#### Instructions for the task:
Lines from the one containing "export function createModel()" through the last line of the records below are to be repeated exactly.

□ □ □

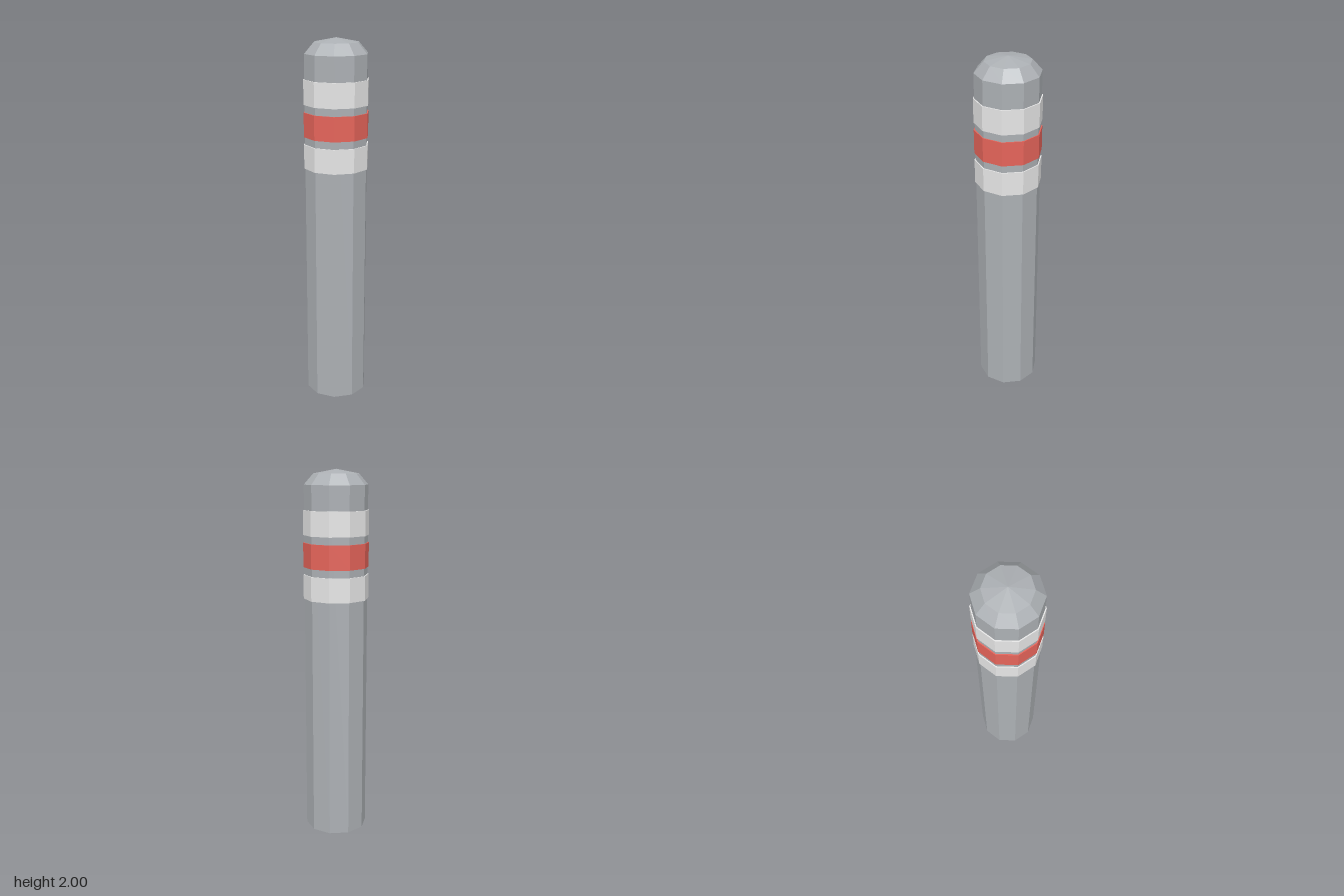
import * as THREE from 'three';

const SIDES = 10;

export function createModel() {
  const steel = new THREE.MeshStandardMaterial({ name: 'grey steel', color: 0xacb0b4, flatShading: true });
  const white = new THREE.MeshStandardMaterial({ name: 'white band', color: 0xe6e6e6, flatShading: true });
  const red = new THREE.MeshStandardMaterial({ name: 'red band', color: 0xe5645a, flatShading: true });

  const group = new THREE.Group();
  group.name = 'bollard';

  // Turns a [radius, height] profile into a ten-sided part
  const turned = (name, profile, material) => {
    const points = profile.map(([r, y]) => new THREE.Vector2(r, y));
    const mesh = new THREE.Mesh(new THREE.LatheGeometry(points, SIDES), material);
    mesh.name = name;
    group.add(mesh);
  };

  // Post with a bevelled, slightly pointed cap
  turned('post', [[0, 0], [0.17, 0], [0.17, 1.92], [0.12, 1.977], [0, 2]], steel);

  // Raised bands around the upper post
  const bands = [
    ['lowerBand', 1.32, white],
    ['middleBand', 1.49, red],
    ['upperBand', 1.66, white],
  ];
  for (const [name, y, material] of bands) {
    const top = y + 0.13;
    turned(name, [[0.165, y], [0.176, y], [0.176, top], [0.165, top]], material);
  }

  return group;
}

□ □ □

#### Solved exercise:
export function createModel() {
  const steel = new THREE.MeshStandardMaterial({ name: 'grey steel', color: 0xacb0b4, flatShading: true });
  const white = new THREE.MeshStandardMaterial({ name: 'white band', color: 0xe6e6e6, flatShading: true });
  const red = new THREE.MeshStandardMaterial({ name: 'red band', color: 0xe5645a, flatShading: true });

  const group = new THREE.Group();
  group.name = 'bollard';

  // Turns a [radius, height] profile into a ten-sided part
  const turned = (name, profile, material) => {
    const points = profile.map(([r, y]) => new THREE.Vector2(r, y));
    const mesh = new THREE.Mesh(new THREE.LatheGeometry(points, SIDES), material);
    mesh.name = name;
    group.add(mesh);
  };

  // Post with a bevelled, slightly pointed cap
  turned('post', [[0, 0], [0.17, 0], [0.17, 1.92], [0.12, 1.977], [0, 2]], steel);

  // Raised bands around the upper post
  const bands = [
    ['lowerBand', 1.32, white],
    ['middleBand', 1.49, red],
    ['upperBand', 1.66, white],
  ];
  for (const [name, y, material] of bands) {
    const top = y + 0.13;
    turned(name, [[0.165, y], [0.176, y], [0.176, top], [0.165, top]], material);
  }

  return group;
}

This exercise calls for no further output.